The bare-knuckled vendetta fought in the public prints between Pope and Curll remains the raciest, most vituperative, quarrel in the annals of English literature. It gave birth to a comic masterpiece, the Dunciad, in which Pope excoriated the bookseller and railed at the dullness of Grub Street. Curll, a self-important and shameless chancer, was an easy target. He was not singular, but he was unsurpassed in pirating other booksellers’ editions, issuing reprints that pretended to contain new material and publishing without authors’ permission. Fraudulent ‘true’ editions and title pages slyly suggesting work by poets not included flowed from his press. Most notorious and most profitable, though hardly damning, were sexually titillating publications promoted as medical treatises. Curll was on several occasions prosecuted and it was on his account that obscene libel was changed from a civil-law offence to a misdemeanor at common law.

Curll increased the market for literary productions by generating a continuous stream of publicity to promote his publications. He was fertile in planting stories in the daily newspapers that had appeared in England for the first time, making authors celebrities and literature the nursery of scandal. John Gay scorned him as a parasite.

Were Prior, Congreve, Swift and Pope unknown.

Poor slander-selling Curll would be undone.

But that was only one side of the coin. The other, as Baines and Rogers point out, was Curll’s usefulness to Pope (and his fellow scribblers).

Like all satirists he needed enemies, and Curll’s attacks gave him an excellent pretext for retaliatory gestures. Moreover, he used this oblique means to release some of his more scandalous poems while concealing his name and, formally at least, his responsibility. Amongst other things Curll’s press supplied an agency by which Pope could bypass the gatekeepers of established culture, and avail himself of the mechanisms of Grub Street to undermine rival authors.

Posterity has nevertheless had good reason to condemn Curll and excuse Pope: Pope could write, Curll (who tried) could not.

All this Baines and Rogers lay out with impeccably researched scholarship. Is it enough? Just recently a Guardian obituarist of the historian Richard Ollard wrote that his

approach was not, in the modern way, to try to build up a portrait or narrative by a gigantic accumulation and ordering of details, but to try to penetrate to the heart of the matter, to say directly what he thought was the essence of a situation or individual. He believed that the reader goes to a historian not simply for his researches, but for his judgment.
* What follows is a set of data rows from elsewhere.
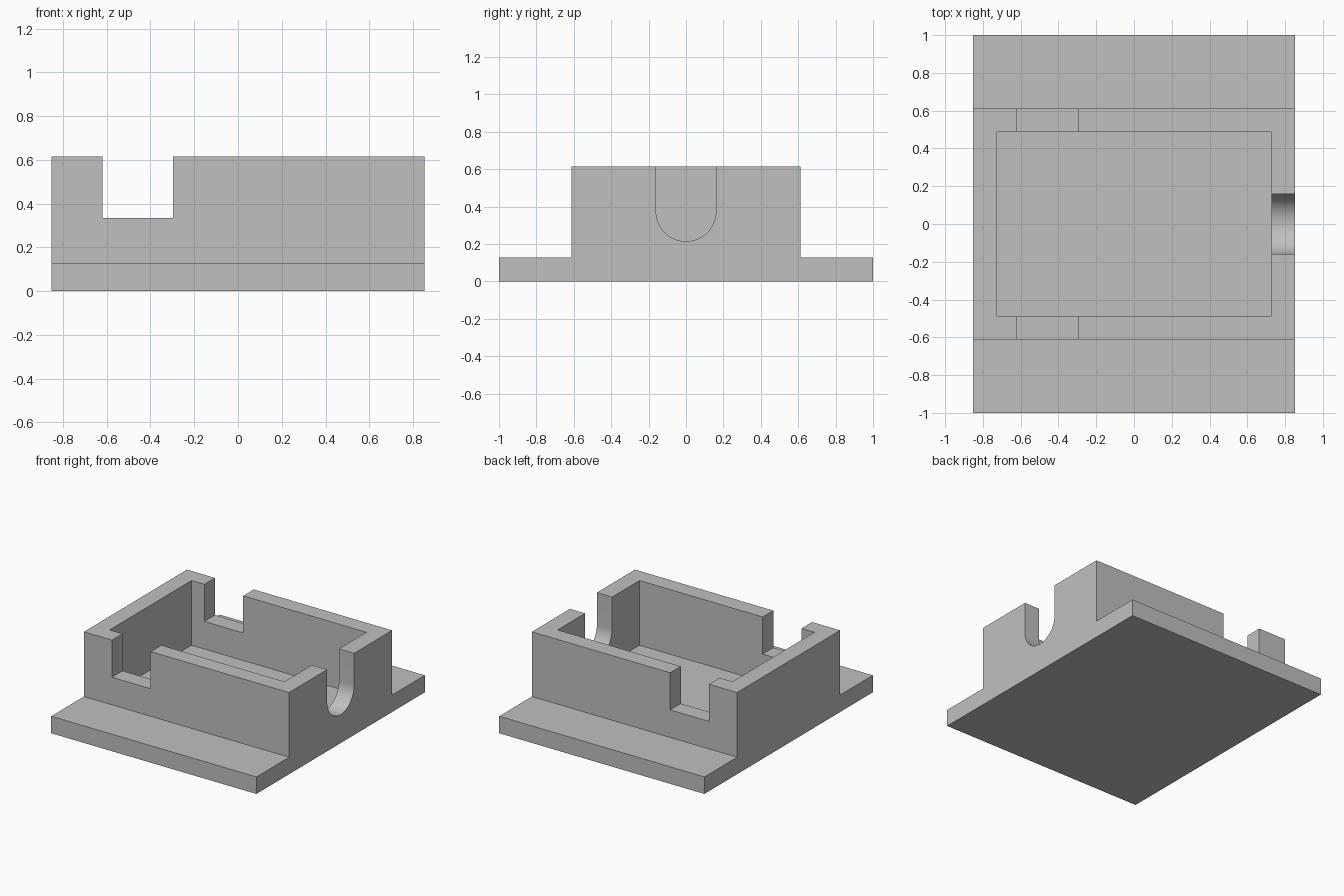
import bpy
import bmesh
from math import pi, cos, sin, radians
from mathutils import Vector

cube = bpy.data.objects.get("Cube")
if cube:
    bpy.data.objects.remove(cube, do_unlink=True)

# Main dimensions
LENGTH, DEPTH, HEIGHT = 0.853, 1.0, 0.614   # half length, half depth, full height
BASE, BODY, WALL = 0.128, 0.612, 0.126      # flange height, body half depth, wall
ABOVE = 0.8                                 # cutters reach past the rim

grey = bpy.data.materials.new("plain grey")
grey.use_nodes = True
grey.diffuse_color = (0.53, 0.53, 0.53, 1)
grey.node_tree.nodes["Principled BSDF"].inputs["Base Color"].default_value = grey.diffuse_color


def prism(name, points, sweep):
    """Extrude a flat outline of 3D points along the sweep vector."""
    bm = bmesh.new()
    face = bm.faces.new([bm.verts.new(p) for p in points])
    side = bmesh.ops.extrude_face_region(bm, geom=[face])["geom"]
    moved = [v for v in side if isinstance(v, bmesh.types.BMVert)]
    bmesh.ops.translate(bm, verts=moved, vec=Vector(sweep))
    bmesh.ops.recalc_face_normals(bm, faces=bm.faces)
    mesh = bpy.data.meshes.new(name)
    bm.to_mesh(mesh)
    bm.free()
    mesh.materials.append(grey)
    obj = bpy.data.objects.new(name, mesh)
    bpy.context.collection.objects.link(obj)
    return obj


def rectangle(x0, x1, y0, y1, z):
    return [(x0, y0, z), (x1, y0, z), (x1, y1, z), (x0, y1, z)]


# Flanged body: one stepped profile swept along x
half = [(DEPTH, 0), (DEPTH, BASE), (BODY, BASE), (BODY, HEIGHT)]
outline = half + [(-y, z) for y, z in reversed(half)]
housing = prism("open_box_housing", [(-LENGTH, y, z) for y, z in outline], (2 * LENGTH, 0, 0))

# Inner cavity
ix, iy = LENGTH - WALL, BODY - WALL
cavity = prism("cavity_cutter", rectangle(-ix, ix, -iy, iy, BASE), (0, 0, ABOVE))

# Square notch through the front and back walls
notch = prism("notch_cutter", rectangle(-0.62, -0.297, -0.8, 0.8, 0.335), (0, 0, ABOVE))

# Round-bottomed slot in the left end wall
R, CENTRE, STEPS = 0.16, 0.374, 32
arc = [(R * cos(a), CENTRE + R * sin(a)) for a in (pi + pi * i / STEPS for i in range(STEPS + 1))]
slot_outline = arc + [(R, ABOVE), (-R, ABOVE)]
slot = prism("slot_cutter", [(ix - 0.1, y, z) for y, z in slot_outline], (0.4, 0, 0))

# Cut the openings and bake the result
cutters = (cavity, notch, slot)
for cutter in cutters:
    cutter.hide_render = True
    cut = housing.modifiers.new(cutter.name, "BOOLEAN")
    cut.operation = "DIFFERENCE"
    cut.solver = "EXACT"
    cut.object = cutter
bpy.context.view_layer.update()
evaluated = housing.evaluated_get(bpy.context.evaluated_depsgraph_get())
finished = bpy.data.meshes.new_from_object(evaluated)
housing.modifiers.clear()
housing.data = finished
for cutter in cutters:
    bpy.data.objects.remove(cutter, do_unlink=True)

# Smooth only the rounded slot
for obj in bpy.context.selected_objects:
    obj.select_set(False)
housing.select_set(True)
bpy.context.view_layer.objects.active = housing
bpy.ops.object.shade_smooth_by_angle(angle=radians(30))
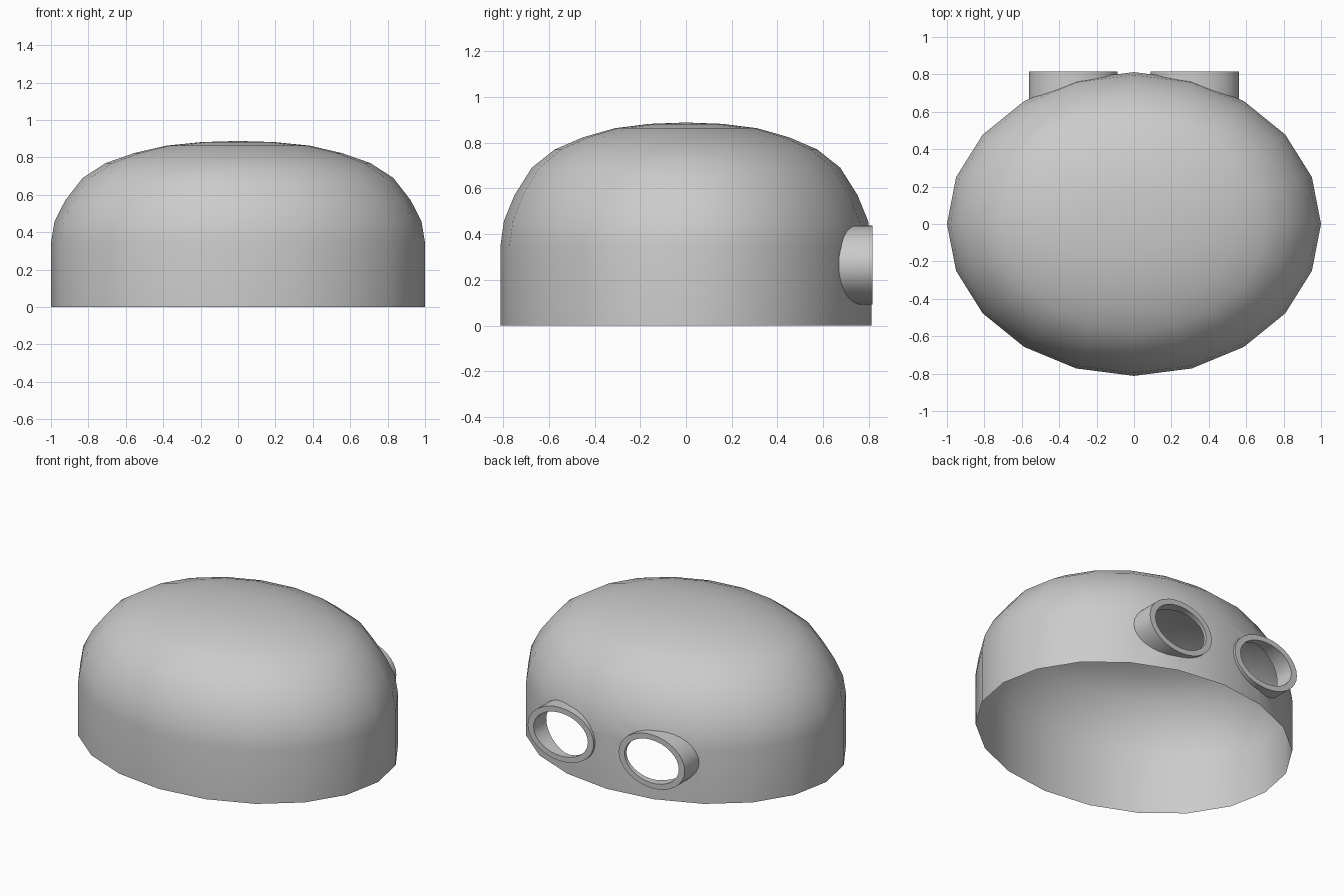
import bpy, bmesh
from math import cos, sin, pi, radians
from mathutils import Vector
from mathutils.bvhtree import BVHTree

if "Cube" in bpy.data.objects:
    bpy.data.objects.remove(bpy.data.objects["Cube"])

CX, CZ = 0.325, 0.265          # socket centre (mirrored in x)
OUT = (0.236, 0.173)           # outer half axes
INN = (0.194, 0.139)           # inner half axes
END, SEG = 0.815, 32


def make(name, bm):
    bmesh.ops.recalc_face_normals(bm, faces=bm.faces)
    me = bpy.data.meshes.new(name)
    bm.to_mesh(me)
    bm.free()
    ob = bpy.data.objects.new(name, me)
    bpy.context.collection.objects.link(ob)
    return ob


def bridge(bm, a, b):
    n = len(a)
    for i in range(n):
        bm.faces.new((a[i], a[(i + 1) % n], b[(i + 1) % n], b[i]))


def ellipse(cx, r, y):
    return [Vector((cx + r[0] * cos(2 * pi * i / SEG), y,
                    CZ + r[1] * sin(2 * pi * i / SEG))) for i in range(SEG)]


# Dome: elliptical 20-sided rings, closed for now so it can be cut
profile = [(1, 0), (1, .345), (.981, .457), (.924, .57), (.831, .69),
           (.707, .77), (.556, .823), (.383, .863), (.195, .882)]
bm = bmesh.new()
rings = [[bm.verts.new((r * cos(pi * i / 10), .812 * r * sin(pi * i / 10), z))
          for i in range(20)] for r, z in profile]
for a, b in zip(rings, rings[1:]):
    bridge(bm, a, b)
tip = bm.verts.new((0, 0, .888))
for i in range(20):
    bm.faces.new((rings[-1][i], rings[-1][(i + 1) % 20], tip))
bm.faces.new(rings[0])
bm.normal_update()
tree = BVHTree.FromBMesh(bm)
dome = make("dome_shell", bm)


def on_dome(p):
    return tree.ray_cast(Vector((p.x, 2, p.z)), Vector((0, -1, 0)))[0]


# Sockets: oval tubes ending on the dome surface
sockets = []
for side, cx in (("right", CX), ("left", -CX)):
    bm = bmesh.new()
    loops = []
    for r, root in ((OUT, True), (OUT, False), (INN, False), (INN, True)):
        pts = ellipse(cx, r, END)
        loops.append([bm.verts.new(on_dome(p) if root else p) for p in pts])
    for a, b in zip(loops, loops[1:]):
        bridge(bm, a, b)
    sockets.append(make(side + "_socket", bm))

    # Cut the matching hole in the dome
    bm = bmesh.new()
    a, b = [[bm.verts.new(p) for p in ellipse(cx, INN, y)] for y in (.4, 1)]
    bridge(bm, a, b)
    bm.faces.new(a)
    bm.faces.new(b)
    cutter = make("hole_cutter", bm)
    cutter.hide_render = True
    bpy.context.view_layer.objects.active = dome
    mod = dome.modifiers.new("hole", 'BOOLEAN')
    mod.object, mod.operation, mod.solver = cutter, 'DIFFERENCE', 'EXACT'
    bpy.ops.object.modifier_apply(modifier=mod.name)
    bpy.data.objects.remove(cutter)

# Open the bottom and remove the pocket walls, leaving a thin shell
bm = bmesh.new()
bm.from_mesh(dome.data)


def waste(f):
    if all(v.co.z < 1e-4 for v in f.verts):
        return True
    return all(v.co.y > 0 and ((abs(v.co.x) - CX) / INN[0]) ** 2
               + ((v.co.z - CZ) / INN[1]) ** 2 < 1.01 for v in f.verts)


bmesh.ops.delete(bm, geom=[f for f in bm.faces if waste(f)], context='FACES')
bm.to_mesh(dome.data)
bm.free()

for ob in [dome] + sockets:
    bpy.ops.object.select_all(action='DESELECT')
    ob.select_set(True)
    bpy.context.view_layer.objects.active = ob
    bpy.ops.object.shade_smooth_by_angle(angle=radians(35))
Time was when that hardly needed stating. Baines and Rogers are mind-numbingly faithful to the ‘modern way’, never deviating from chronology, never varying the register of their prose, and in clogging the narrative with minutely detailed bibliographical lists (even though a complete analytical bibliography of Curll’s works is promised as a second volume) verging at times on antiquarianism. Their book would be less of a slog for all but the most specialist of scholars had they occasionally heeded Chesterfield’s advice and worn their learning, like a watch, in a private pocket, bringing it out when necessary. They might then have freed themselves to expatiate free o’er all the Grub Street scene. It seems a shame to have buried so diverting a character as Curll and so rich a chapter in our literary history in humdrum.